A proposed West Virginia wind power project will harm a tiny, endangered bat and its developers should be should be required to obtain permits under the Endangered Species Act, attorneys for two environmental groups argued Wednesday in federal court.
The developers admit bats will be killed by the turbines, but refuse to acknowledge the endangered Indiana bat will be among them, plaintiffs attorney Eric Glitzenstein argued in his opening statements.
"Is there some reason to think Indiana bats will escape the fate" of the other bats expected to be killed, Glitzenstein asked District Judge Roger Titus, who is hearing the bench trial.
Defense attorney Clifford Zatz said the $300 million, environmentally responsible, renewable energy project is in "limbo" because of an untested hypothesis "over a rare bat that no one has ever seen at the site."
The Washington-based Animal Welfare Institute and the Williamsburg, W.Va.-based Mountain Communities for Responsible Energy sued Rockville-based Beech Ridge Energy and Invenergy Wind.

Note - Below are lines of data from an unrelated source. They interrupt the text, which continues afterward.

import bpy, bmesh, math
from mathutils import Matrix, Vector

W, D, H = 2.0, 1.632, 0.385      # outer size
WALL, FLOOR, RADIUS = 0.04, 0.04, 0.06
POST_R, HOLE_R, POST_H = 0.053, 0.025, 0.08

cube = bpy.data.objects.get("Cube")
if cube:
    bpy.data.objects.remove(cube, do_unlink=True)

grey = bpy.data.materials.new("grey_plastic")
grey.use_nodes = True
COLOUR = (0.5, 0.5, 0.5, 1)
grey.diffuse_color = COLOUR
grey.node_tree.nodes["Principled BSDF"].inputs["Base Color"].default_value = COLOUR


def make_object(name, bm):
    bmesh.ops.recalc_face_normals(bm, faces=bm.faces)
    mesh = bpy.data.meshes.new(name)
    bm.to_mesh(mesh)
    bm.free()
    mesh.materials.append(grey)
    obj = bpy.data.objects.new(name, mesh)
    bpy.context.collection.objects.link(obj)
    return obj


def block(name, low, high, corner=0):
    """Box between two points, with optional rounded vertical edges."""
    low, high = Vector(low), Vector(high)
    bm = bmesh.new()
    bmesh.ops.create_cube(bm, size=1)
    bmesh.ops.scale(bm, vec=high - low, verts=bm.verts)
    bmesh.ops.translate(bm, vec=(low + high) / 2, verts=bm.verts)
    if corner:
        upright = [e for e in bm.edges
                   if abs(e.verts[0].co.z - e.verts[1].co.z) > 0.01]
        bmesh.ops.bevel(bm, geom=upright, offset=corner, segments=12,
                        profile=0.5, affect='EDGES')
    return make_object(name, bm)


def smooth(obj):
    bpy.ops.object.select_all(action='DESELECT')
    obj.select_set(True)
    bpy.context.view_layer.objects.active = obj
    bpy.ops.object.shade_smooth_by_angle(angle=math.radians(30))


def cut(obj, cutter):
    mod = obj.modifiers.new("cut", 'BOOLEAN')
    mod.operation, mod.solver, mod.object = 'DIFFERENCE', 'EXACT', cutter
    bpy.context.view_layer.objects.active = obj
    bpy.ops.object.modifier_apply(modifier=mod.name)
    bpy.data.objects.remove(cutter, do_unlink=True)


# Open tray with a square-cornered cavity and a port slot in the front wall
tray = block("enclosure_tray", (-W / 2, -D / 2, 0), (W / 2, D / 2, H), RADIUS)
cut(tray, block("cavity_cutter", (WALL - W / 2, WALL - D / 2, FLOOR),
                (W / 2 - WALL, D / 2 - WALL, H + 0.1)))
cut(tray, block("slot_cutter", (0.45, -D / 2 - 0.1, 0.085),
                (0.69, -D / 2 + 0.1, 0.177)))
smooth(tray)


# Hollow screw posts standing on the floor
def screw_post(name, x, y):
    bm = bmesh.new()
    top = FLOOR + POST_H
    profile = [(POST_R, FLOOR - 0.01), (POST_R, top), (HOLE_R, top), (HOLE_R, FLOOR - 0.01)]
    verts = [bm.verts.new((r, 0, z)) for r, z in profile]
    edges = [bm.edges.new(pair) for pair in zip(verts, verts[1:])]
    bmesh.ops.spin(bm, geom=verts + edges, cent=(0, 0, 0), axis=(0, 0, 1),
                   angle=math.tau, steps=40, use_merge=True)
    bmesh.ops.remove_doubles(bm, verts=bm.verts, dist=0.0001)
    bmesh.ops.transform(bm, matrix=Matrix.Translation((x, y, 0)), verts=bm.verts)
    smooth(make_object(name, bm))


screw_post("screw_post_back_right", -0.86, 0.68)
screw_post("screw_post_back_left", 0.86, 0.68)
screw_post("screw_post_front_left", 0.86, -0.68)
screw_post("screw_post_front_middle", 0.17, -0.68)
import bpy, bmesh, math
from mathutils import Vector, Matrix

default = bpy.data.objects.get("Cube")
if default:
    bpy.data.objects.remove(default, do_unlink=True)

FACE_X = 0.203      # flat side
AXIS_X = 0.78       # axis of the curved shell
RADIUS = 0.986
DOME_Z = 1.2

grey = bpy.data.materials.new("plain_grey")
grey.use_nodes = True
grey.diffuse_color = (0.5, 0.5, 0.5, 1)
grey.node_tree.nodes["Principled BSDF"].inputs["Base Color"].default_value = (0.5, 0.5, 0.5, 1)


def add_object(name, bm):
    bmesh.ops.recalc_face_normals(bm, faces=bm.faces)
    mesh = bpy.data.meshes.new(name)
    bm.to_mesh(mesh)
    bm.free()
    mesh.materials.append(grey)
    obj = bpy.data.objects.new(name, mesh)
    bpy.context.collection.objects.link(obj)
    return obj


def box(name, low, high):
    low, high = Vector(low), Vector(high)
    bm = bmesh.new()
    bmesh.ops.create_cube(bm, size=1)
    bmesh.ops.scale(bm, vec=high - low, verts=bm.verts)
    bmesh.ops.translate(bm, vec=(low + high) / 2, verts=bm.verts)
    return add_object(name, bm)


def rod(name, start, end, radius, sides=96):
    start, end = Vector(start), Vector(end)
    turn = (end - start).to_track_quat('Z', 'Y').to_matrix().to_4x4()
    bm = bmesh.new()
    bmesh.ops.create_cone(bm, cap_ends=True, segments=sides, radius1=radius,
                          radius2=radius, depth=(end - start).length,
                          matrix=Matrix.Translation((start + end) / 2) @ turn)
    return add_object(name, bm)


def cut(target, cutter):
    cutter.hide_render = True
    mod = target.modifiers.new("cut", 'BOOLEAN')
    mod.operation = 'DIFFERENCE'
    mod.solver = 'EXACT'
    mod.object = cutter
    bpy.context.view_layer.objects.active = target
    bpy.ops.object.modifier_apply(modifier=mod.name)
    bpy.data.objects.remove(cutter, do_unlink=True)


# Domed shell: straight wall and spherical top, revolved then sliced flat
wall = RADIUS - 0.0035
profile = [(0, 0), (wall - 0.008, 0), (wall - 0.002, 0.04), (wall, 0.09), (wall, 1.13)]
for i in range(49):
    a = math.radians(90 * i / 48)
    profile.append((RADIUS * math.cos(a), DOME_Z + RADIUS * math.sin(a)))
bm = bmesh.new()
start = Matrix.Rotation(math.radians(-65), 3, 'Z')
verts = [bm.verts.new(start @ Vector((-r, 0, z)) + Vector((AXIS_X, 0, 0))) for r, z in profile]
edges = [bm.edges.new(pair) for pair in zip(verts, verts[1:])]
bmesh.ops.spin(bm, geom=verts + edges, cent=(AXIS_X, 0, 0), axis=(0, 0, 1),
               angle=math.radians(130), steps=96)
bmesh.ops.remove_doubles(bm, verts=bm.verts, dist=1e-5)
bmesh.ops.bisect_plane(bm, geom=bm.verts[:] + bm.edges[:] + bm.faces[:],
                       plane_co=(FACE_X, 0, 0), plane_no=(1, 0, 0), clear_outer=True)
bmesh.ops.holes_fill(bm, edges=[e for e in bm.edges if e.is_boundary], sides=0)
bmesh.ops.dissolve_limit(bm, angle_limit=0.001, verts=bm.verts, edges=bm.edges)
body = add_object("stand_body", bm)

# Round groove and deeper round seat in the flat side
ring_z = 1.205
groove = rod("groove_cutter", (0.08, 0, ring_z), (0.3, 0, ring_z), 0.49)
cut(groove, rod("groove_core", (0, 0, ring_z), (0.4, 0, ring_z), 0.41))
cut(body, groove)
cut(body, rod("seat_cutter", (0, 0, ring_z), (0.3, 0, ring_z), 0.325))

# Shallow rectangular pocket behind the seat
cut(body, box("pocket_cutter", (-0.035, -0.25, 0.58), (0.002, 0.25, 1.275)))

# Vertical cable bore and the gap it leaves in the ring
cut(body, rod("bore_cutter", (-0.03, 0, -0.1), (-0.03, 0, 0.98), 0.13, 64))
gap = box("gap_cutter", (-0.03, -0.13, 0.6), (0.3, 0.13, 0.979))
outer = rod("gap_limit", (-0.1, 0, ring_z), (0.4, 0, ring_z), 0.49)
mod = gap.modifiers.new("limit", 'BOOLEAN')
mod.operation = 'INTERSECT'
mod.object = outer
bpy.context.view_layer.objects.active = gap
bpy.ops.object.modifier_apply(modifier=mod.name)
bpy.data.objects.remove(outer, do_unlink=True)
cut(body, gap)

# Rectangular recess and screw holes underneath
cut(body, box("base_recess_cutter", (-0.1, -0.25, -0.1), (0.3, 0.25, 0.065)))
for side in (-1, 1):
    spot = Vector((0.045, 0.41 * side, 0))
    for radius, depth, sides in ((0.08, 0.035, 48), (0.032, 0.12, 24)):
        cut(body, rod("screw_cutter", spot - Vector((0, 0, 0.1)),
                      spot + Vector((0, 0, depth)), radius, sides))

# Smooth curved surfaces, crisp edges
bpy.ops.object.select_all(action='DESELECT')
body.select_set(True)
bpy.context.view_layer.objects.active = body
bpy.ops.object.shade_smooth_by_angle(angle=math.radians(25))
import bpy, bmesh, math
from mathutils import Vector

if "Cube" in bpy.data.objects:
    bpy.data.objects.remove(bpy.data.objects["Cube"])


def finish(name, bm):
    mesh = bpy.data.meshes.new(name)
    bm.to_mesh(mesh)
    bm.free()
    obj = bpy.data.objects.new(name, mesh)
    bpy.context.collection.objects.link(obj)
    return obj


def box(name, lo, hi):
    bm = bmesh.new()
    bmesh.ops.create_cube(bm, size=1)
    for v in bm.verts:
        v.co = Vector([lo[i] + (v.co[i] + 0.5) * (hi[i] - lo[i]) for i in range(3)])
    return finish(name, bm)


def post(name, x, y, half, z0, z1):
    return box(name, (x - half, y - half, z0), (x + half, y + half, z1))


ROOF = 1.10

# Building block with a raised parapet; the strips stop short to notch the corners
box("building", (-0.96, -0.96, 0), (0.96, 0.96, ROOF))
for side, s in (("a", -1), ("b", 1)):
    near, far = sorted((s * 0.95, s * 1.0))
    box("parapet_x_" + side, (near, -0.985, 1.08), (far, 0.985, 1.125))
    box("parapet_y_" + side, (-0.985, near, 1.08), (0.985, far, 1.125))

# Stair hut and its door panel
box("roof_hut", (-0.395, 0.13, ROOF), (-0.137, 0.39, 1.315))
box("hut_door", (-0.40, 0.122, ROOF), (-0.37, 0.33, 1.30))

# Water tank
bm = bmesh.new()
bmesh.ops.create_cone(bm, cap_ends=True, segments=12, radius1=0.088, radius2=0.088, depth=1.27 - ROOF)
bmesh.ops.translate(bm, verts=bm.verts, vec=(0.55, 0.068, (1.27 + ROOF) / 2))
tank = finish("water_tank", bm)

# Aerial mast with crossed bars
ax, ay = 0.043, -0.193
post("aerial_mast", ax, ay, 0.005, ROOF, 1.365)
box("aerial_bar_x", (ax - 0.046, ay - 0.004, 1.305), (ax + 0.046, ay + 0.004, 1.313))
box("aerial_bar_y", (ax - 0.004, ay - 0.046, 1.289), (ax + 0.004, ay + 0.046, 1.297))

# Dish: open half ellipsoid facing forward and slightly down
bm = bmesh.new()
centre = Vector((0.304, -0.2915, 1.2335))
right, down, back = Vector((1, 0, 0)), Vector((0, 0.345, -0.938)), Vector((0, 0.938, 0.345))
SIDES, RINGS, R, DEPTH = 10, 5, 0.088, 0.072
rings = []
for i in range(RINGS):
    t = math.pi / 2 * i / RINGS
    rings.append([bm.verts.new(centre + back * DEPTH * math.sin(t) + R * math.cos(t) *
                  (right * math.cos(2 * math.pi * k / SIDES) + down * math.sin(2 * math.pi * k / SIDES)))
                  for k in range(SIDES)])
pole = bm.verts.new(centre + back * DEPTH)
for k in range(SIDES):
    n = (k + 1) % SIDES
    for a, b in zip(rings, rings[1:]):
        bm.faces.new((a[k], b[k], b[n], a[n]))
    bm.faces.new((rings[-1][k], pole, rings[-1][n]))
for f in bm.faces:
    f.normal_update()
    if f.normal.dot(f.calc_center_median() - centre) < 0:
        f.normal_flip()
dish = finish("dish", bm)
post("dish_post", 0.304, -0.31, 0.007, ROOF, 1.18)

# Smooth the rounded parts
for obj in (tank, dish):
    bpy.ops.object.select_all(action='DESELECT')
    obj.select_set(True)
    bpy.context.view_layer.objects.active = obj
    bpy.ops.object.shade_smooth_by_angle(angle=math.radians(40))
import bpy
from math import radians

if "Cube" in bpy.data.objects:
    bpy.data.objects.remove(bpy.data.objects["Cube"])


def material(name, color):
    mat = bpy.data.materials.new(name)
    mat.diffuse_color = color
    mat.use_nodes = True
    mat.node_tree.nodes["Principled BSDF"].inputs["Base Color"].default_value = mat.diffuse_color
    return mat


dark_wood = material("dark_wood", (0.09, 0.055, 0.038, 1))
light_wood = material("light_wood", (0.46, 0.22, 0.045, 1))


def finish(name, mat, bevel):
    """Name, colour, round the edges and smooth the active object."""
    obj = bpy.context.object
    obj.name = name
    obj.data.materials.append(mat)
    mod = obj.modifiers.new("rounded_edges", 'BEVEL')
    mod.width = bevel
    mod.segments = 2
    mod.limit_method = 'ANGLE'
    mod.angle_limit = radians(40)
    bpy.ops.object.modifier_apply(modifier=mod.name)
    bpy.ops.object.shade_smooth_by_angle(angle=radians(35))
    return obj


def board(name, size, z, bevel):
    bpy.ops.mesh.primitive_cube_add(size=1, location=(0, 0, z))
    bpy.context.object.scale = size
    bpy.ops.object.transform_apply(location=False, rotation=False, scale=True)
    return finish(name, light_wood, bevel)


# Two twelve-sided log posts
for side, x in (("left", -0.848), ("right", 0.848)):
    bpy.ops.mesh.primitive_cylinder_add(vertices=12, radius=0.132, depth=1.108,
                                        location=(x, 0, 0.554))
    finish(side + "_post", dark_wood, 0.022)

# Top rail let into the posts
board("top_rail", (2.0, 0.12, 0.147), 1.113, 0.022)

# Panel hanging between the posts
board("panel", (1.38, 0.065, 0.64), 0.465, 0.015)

The groups say the defendants should be required to obtain U.S. Fish and Wildlife Service permits for the Greenbrier County, W.Va., wind farm.
The first day of the expected three-day trial in U.S. District Court dealt with testimony by experts over whether the quarter-ounce Indiana bat with a six-inch wingspan can be found at the site.
Penn State University bat researcher Michael Gannon said surveys using nets at the site have not captured an Indiana bat, but recordings indicate the endangered bat is at the site. The judge questioned the researcher himself after the opposing attorneys did.
Gannon told the judge that of the 160 recordings that he reviewed, he was able to make an identification of 42, including three he thought were the endangered Indiana bat, although he could not say whether the recordings were of three separate bats or the same bat on three occasions.
Under questioning by Glitzenstein, Gannon said he thought bats were at the site based on the location, habitat and recordings and he felt it was likely they would be harmed by the project. Under cross-examination by Zatz, who questioned the accuracy of audio recordings, Gannon acknowledged Indiana bats had not been captured during netting survey, but added that the netting efforts were not intense enough.
In his opening statements, Zatz said the burden of proof rested with the plaintiffs and a better solution was what he called "adaptive management" of the project if it is found to affect the Indiana bat.